Information shown START
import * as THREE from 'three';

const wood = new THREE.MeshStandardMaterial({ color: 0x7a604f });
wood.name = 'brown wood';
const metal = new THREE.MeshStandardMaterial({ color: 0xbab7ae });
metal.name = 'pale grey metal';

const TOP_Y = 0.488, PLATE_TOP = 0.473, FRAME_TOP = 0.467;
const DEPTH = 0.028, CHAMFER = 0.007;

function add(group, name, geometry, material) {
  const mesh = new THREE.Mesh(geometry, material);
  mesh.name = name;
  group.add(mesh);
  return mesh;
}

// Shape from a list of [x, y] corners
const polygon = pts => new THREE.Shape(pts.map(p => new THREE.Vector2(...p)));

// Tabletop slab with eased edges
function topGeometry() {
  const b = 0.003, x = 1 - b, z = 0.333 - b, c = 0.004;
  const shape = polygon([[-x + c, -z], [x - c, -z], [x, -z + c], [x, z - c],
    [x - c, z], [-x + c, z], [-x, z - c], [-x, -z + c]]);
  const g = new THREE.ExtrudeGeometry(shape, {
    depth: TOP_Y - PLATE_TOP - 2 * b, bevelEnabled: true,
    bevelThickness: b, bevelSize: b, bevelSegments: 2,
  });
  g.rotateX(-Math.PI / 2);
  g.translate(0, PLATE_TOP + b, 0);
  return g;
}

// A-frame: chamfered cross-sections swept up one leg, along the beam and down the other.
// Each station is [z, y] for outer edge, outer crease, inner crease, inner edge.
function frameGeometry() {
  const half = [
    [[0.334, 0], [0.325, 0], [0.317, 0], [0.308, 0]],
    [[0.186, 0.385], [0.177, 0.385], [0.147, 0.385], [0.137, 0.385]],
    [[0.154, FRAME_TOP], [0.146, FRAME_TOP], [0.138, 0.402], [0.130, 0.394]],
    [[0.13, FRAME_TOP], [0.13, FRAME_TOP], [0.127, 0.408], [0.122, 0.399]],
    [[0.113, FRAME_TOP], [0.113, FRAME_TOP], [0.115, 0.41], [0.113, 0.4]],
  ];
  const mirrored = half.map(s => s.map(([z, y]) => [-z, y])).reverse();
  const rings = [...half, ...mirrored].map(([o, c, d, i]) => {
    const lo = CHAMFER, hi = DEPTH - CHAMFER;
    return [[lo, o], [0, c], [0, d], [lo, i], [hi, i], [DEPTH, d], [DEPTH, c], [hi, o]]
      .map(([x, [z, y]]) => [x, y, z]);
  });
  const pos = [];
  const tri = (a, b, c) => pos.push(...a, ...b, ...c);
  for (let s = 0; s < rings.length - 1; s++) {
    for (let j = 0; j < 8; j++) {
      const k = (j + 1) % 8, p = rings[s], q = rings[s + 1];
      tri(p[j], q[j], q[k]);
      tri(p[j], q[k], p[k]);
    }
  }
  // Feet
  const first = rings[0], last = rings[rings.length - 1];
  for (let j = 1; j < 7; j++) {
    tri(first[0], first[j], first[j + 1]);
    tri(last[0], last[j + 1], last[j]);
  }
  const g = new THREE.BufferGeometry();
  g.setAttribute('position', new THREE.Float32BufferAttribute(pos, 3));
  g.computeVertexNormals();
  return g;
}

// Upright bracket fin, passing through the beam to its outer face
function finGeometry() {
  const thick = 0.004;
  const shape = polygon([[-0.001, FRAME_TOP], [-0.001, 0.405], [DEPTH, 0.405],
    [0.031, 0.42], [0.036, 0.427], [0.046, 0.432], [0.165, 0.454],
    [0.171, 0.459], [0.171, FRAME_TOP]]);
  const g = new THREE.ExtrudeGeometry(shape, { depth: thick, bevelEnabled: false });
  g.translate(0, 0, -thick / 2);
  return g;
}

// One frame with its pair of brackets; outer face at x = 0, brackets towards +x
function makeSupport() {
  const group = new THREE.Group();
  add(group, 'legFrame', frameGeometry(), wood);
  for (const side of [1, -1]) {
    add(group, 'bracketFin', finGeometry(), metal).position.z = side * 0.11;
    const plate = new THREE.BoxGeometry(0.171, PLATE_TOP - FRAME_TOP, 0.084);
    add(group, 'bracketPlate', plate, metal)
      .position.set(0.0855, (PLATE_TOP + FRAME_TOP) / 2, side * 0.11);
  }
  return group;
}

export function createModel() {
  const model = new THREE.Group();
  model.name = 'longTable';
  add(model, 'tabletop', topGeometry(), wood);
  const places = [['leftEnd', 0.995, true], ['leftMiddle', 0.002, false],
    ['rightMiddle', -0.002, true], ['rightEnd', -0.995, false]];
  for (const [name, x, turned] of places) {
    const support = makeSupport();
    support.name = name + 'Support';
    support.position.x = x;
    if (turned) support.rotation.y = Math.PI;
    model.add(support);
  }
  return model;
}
Information shown END
**Problem**
Among the entries above, how many lines hold the string "THREE"? Answer with the number only.

**Exercise output**
12